Banners: Vishesh Films, Play Entertainment
Producers: Mukesh Bhatt, Vishesh Bhatt, Play Entertainment
Director: Srijit Mukherji
Cast: Vidya Balan, Naseeruddin Shah, Ila Arun, Gauahar Khan, Pallavi Sharda, Rajit Kapoor, Ashish Vidyarthi, Vivek Mushran, Chunky Pandey, Poonam Singh Rajput, Ridheema Tiwari, Flora Saini, Priyanka Setia, Mishti Chakraborty, Sumit Nijhawan, Pitobash, Rajesh Sharma
Writers: Srijit Mukherji (story & screenplay), Kausar Munir (screenplay& dialogue)
Music: Anu Mallik
Begum Jaan had the perfect formula to be a clear winner. It pivots on an actress who amplifies her characters with every performance she delivers; it is backed by a production house, which for the last three decades has delivered many hard-hitting films; and is helmed by a director who cinema is a National Film Award winner and a name to reckon with in Bengali.
So, is it a clear winner? Before we get to that, we must mention that the film is a remake of the Bengali film Rajkahini, which released in 2015 and went on to many international film festivals. It promises to take you on an emotional roller coaster ride from beginning to end but, sadly, it does not deliver on this promise.
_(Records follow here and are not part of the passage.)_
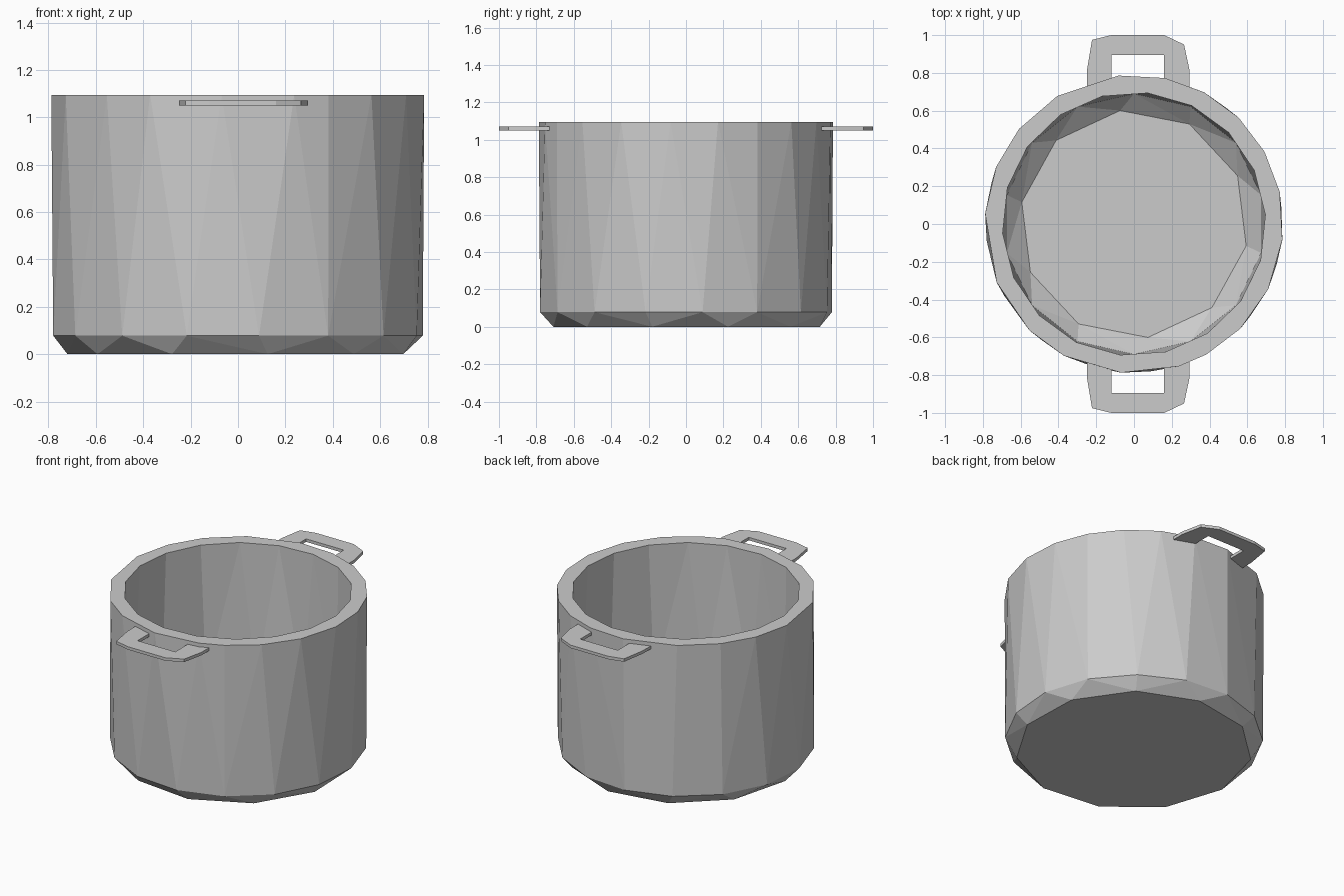
import bpy, bmesh
from math import sin, cos, radians

if "Cube" in bpy.data.objects:
    bpy.data.objects.remove(bpy.data.objects["Cube"])


def finish(bm, name):
    bmesh.ops.recalc_face_normals(bm, faces=bm.faces)
    mesh = bpy.data.meshes.new(name)
    bm.to_mesh(mesh)
    bm.free()
    obj = bpy.data.objects.new(name, mesh)
    bpy.context.collection.objects.link(obj)
    return obj


def even(count, start):
    return sorted((start + 360 * i / count) % 360 for i in range(count))


def stitch(bm, ring_a, ring_b):
    """Triangulate between two rings of (angle, vertex) with different counts."""
    i = j = 0
    na, nb = len(ring_a), len(ring_b)

    def ang(ring, k):
        return ring[k % len(ring)][0] + 360 * (k // len(ring))

    while i < na or j < nb:
        a, b = ring_a[i % na][1], ring_b[j % nb][1]
        mid_a = (ang(ring_a, i) + ang(ring_a, i + 1)) / 2
        mid_b = (ang(ring_b, j) + ang(ring_b, j + 1)) / 2
        if j >= nb or (i < na and mid_a <= mid_b):
            i += 1
            bm.faces.new((a, ring_a[i % na][1], b))
        else:
            j += 1
            bm.faces.new((a, ring_b[j % nb][1], b))


# Pot body: faceted rings from the underside, up over the rim, down to the floor
rim = [12.5, 29, 45.5, 62, 78, 96, 121, 140.5, 157.5, 176, 203, 225.5,
       242, 265, 287.5, 299, 315.5, 334, 354]
rings = [
    (0.72, 0.0, even(11, 280)),
    (0.785, 0.078, even(16, 276.5)),
    (0.79, 1.095, rim),
    (0.697, 1.095, even(18, 84)),
    (0.69, 0.18, even(14, 90)),
    (0.605, 0.09, even(10, 97)),
]
bm = bmesh.new()
loops = [[(a, bm.verts.new((r * cos(radians(a)), r * sin(radians(a)), z)))
          for a in angles] for r, z, angles in rings]
for lower, upper in zip(loops, loops[1:]):
    stitch(bm, lower, upper)
for cap in (loops[0], loops[-1]):
    bm.faces.new([v for _, v in cap])
finish(bm, "pot_body")

# Loop handles: flat chamfered U shapes set into the wall on both sides
outer = [(-0.25, 0.72), (-0.248, 0.82), (-0.222, 0.975), (-0.12, 1.0),
         (0.16, 1.0), (0.265, 0.95), (0.295, 0.81), (0.295, 0.71)]
inner = [(-0.12, 0.72), (-0.12, 0.82), (-0.12, 0.895), (-0.12, 0.895),
         (0.16, 0.895), (0.16, 0.895), (0.16, 0.81), (0.16, 0.71)]


def handle(name, side):
    bm = bmesh.new()
    pairs = [[bm.verts.new((x, side * y, 1.05)) for x, y in pair]
             for pair in zip(outer, inner)]
    for (a, b), (c, d) in zip(pairs, pairs[1:]):
        bm.faces.new((a, c, d, b))
    bmesh.ops.remove_doubles(bm, verts=bm.verts, dist=0.0005)
    ext = bmesh.ops.extrude_face_region(bm, geom=bm.faces[:], use_keep_orig=True)
    top = [g for g in ext["geom"] if isinstance(g, bmesh.types.BMVert)]
    bmesh.ops.translate(bm, verts=top, vec=(0, 0, 0.02))
    finish(bm, name)


handle("front_handle", -1)
handle("back_handle", 1)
The proceedings are inconsistent, at times prompting you to connect with the film and at others, leaving you detached. On the plus side, the film is raw and edgy but it is not as thrilling as it should have been. The bottom line: Begum Jaan fails to entertain you.
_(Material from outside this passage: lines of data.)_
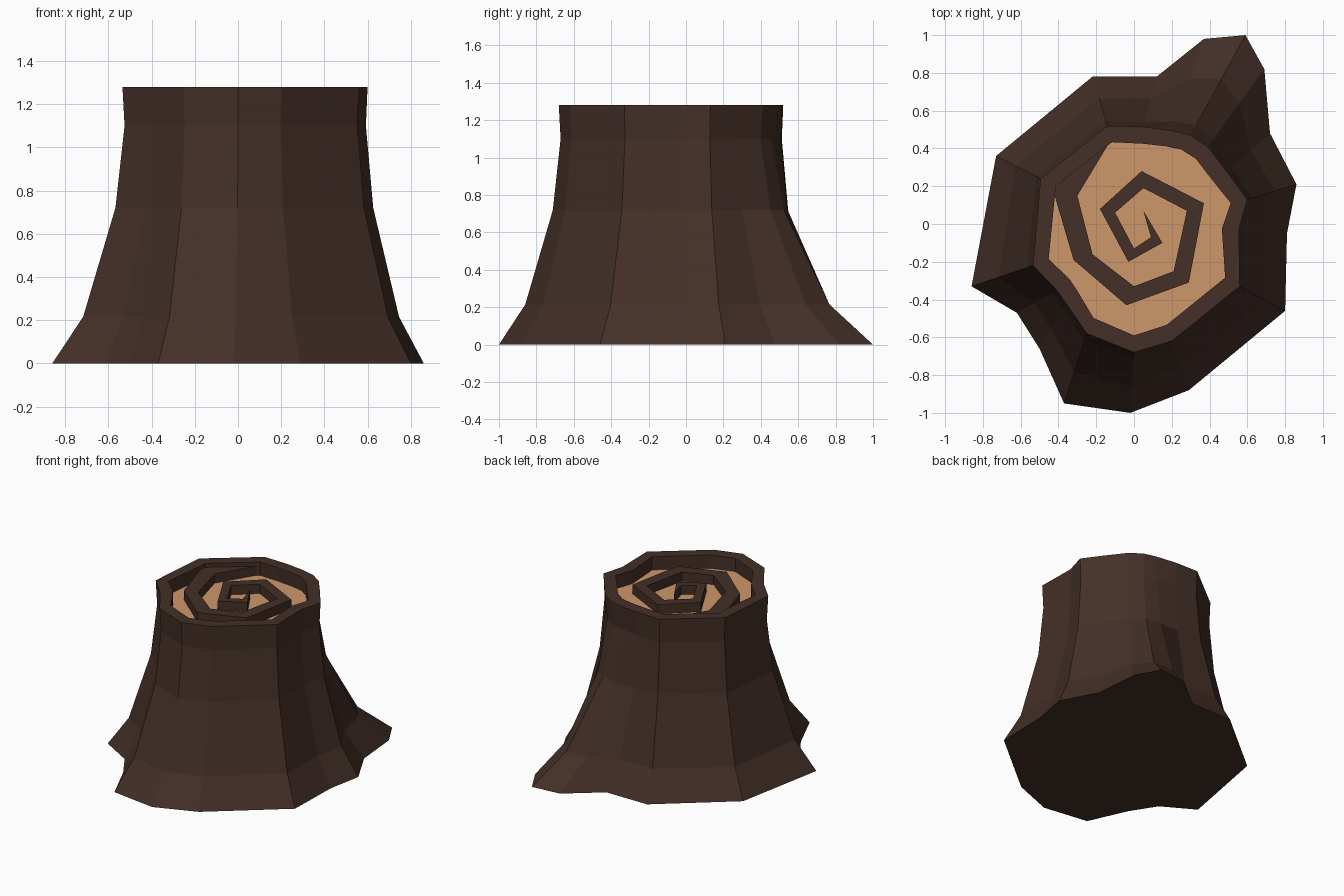
import bpy, bmesh
from mathutils import Vector

if "Cube" in bpy.data.objects:
    bpy.data.objects.remove(bpy.data.objects["Cube"])


def material(name, rgb):
    m = bpy.data.materials.new(name)
    m.diffuse_color = (*rgb, 1)
    m.use_nodes = True
    m.node_tree.nodes["Principled BSDF"].inputs["Base Color"].default_value = m.diffuse_color
    return m


def loft(name, rings, mat, cap_start=False, cap_end=False):
    """Join matching counter-clockwise rings of 3D points with quads."""
    bm = bmesh.new()
    loops = [[bm.verts.new(p) for p in ring] for ring in rings]
    n = len(rings[0])
    for a, b in zip(loops, loops[1:]):
        for i in range(n):
            j = (i + 1) % n
            bm.faces.new((a[i], a[j], b[j], b[i]))
    if cap_start:
        bm.faces.new(loops[0][::-1])
    if cap_end:
        bm.faces.new(loops[-1])
    me = bpy.data.meshes.new(name)
    bm.to_mesh(me)
    bm.free()
    me.materials.append(mat)
    ob = bpy.data.objects.new(name, me)
    bpy.context.collection.objects.link(ob)
    return ob


def at(points, z):
    return [(p[0], p[1], z) for p in points]


bark = material("bark", (0.058, 0.029, 0.021))
wood = material("wood", (0.62, 0.31, 0.145))

# Outline of the roots on the ground and of the cut at the top
base = [(.86, .21), (.72, .48), (.69, .82), (.59, 1.0), (.37, .98), (.12, .78),
        (-.22, .78), (-.73, .36), (-.86, -.33), (-.62, -.47), (-.5, -.66),
        (-.37, -.95), (-.02, -1.0), (.29, -.88), (.80, -.46), (.81, -.05)]
top = [(.60, .13), (.49, .28), (.39, .41), (.30, .47), (.2, .495), (.05, .515),
       (-.14, .52), (-.495, .24), (-.535, -.22), (-.41, -.35), (-.36, -.42),
       (-.25, -.58), (0, -.68), (.2, -.62), (.56, -.33), (.555, -.03)]
base = [Vector(p) for p in base]
top = [Vector(p) for p in top]
inner = [p * (1 - 0.09 / p.length) for p in top]

# Bark shell: flared trunk, rim and inner wall
RIM, FLOOR, SPIRAL = 1.28, 1.18, 1.25
flare = [(0, 1), (.215, .56), (.72, .1), (1.1, -.03), (RIM, 0)]
rings = [at([t.lerp(b, f) if f >= 0 else t + (b - t) * f
             for b, t in zip(base, top)], z) for z, f in flare]
rings += [at(inner, RIM), at(inner, FLOOR)]
loft("bark_trunk", rings, bark, cap_start=True)

# Sunken cut face
loft("cut_wood_face", [at(inner, FLOOR)], wood, cap_end=True)

# Raised growth-ring spiral, running from the rim to the middle
outer_edge = [(-.43, .185), (-.32, -.19), (-.04, -.43), (.29, -.31), (.37, .11),
              (.04, .28), (-.18, .08), (-.03, -.2), (.15, -.1), (.05, .07)]
inner_edge = [(.09, -.07), (0, -.13), (-.1, .06), (.05, .19), (.28, .07),
              (.21, -.25), (0, -.33), (-.22, -.16), (-.3, .15), (-.125, .44)]
spiral = outer_edge + inner_edge
loft("growth_ring_spiral", [at(spiral, FLOOR - .01), at(spiral, SPIRAL)], bark,
     cap_start=True, cap_end=True)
The film starts in present day New Delhi, where a young couple is being harassed by a bunch of boys in the middle of the night. While the girl is being chased by the boys, she is saved by an old woman. The film then rewinds to the era of Independence, when India’s Independence is announced and partition starts to unfold.
During this time, Begum Jaan (Vidya Balan) lives a carefree life with her girls in a large brothel, until the tumultuous time of partition hits. The boundary between India and Pakistan was announced and those who wanted to relocate had just four weeks to do so. Begum Jaan’s brothel falls slap-bang in the middle of the boundary line and she is sent a notice by the government, asking her to vacate.
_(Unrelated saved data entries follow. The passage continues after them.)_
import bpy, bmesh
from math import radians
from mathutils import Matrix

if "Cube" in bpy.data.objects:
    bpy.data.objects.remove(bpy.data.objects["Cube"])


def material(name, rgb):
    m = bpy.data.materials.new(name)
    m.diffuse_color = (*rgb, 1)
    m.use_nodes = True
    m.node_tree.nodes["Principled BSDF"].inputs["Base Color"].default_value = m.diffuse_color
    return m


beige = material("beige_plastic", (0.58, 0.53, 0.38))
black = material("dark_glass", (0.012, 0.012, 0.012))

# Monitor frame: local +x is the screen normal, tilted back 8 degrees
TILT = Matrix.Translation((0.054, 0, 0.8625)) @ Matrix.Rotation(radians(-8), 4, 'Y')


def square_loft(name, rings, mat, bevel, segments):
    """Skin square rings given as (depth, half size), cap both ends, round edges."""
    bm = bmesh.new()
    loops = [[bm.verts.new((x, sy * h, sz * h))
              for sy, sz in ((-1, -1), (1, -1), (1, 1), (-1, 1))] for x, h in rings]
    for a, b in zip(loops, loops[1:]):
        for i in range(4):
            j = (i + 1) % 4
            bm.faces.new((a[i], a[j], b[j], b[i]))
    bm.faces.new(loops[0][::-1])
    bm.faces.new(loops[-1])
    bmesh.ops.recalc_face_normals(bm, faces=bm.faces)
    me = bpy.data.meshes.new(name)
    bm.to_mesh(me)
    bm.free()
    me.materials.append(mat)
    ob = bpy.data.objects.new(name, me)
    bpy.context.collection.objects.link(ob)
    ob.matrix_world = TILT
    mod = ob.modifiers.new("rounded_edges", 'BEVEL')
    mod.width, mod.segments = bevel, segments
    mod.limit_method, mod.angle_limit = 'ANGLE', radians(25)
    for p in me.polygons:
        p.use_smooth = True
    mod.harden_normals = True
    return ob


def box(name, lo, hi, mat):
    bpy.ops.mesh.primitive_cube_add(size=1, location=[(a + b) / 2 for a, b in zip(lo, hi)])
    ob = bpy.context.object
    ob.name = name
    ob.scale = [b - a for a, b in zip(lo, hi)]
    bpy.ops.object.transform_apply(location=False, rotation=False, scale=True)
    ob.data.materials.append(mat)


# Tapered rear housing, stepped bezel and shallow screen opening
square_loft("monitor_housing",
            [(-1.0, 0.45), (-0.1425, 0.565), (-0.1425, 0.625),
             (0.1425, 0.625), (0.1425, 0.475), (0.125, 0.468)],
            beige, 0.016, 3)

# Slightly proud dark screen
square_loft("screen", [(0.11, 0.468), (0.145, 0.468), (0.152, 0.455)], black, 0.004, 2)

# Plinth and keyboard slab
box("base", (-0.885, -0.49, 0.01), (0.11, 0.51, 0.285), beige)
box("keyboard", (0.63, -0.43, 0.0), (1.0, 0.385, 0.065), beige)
A stubborn Begum Jaan refuses to leave and seeks help from the local King (Naseeruddin Shah) whose patronage over Begum Jaan is the reason for her daredevil nature. After she refuses to bend under pressure, Indian National Congress leader Hariprasad (Ashish Vidyarthi) and Muslim League leader, Illyas (Rajit Kapoor) find violent ways to threaten her. How the film unfolds further forms the crux of the story.
Director Srijit Mukherji tries to make every frame look as real as possible but poor writing is the biggest stumbling block. This is reflected in the complete lack of empathy that the characters evoke even as they endure trauma.
This is Mukherji’s biggest failing with this film although he has handled a few dramatic moments with aplomb. Some of these sequences worth mentioning are the scene where Surjeet (Pitobash) and Rubina (Gauahar Khan) show their love for each other; when Begum Jaan names Shabnam (Mishti Chakraborty); when Kabir (Chunky Pandey) starts to infiltrate Begum Jaan’s house; and when Begum Jaan sings for the King. Another moment that has been captured beautifully is the climax scene, where Begum Jaan and her girls are fighting Kabir and his men. However, you wonder why most of the characters shout throughout the film.
Editing by Monisha R Baldawa is up to the mark. Cinematography by Gopi Bhagat is another asset. Dialogue, while good in some places, lacks punch. With a runtime of 134 minutes, the film is well balanced pre- and post-interval. Costumes and locations support the story. Music and background score compliment the narrative.
Performance-wise, Vidya Balan is phenomenal as Begum Jaan but this is not one of her best performances, thanks to poor writing. Naseeruddin Shah plays his part with brilliance. Ila Arun plays her character in right earnest. Gauahar Khan impresses. Pallavi Sharda plays her part well. Rajit Kapoor does justice to his part. Ashish Vidyarthi is notable. Vivek Mushran impresses. Chunky Pandey is superb. Sumit Nijhawan is okay. Rajesh Sharma plays his part with conviction. Pitobash is good. Mishti Chakraborty captures the essence of her role. Others, from Poonam Singh Rajput to Ridheema Tiwari, Flora Saini and Priyanka Setia, support adequately.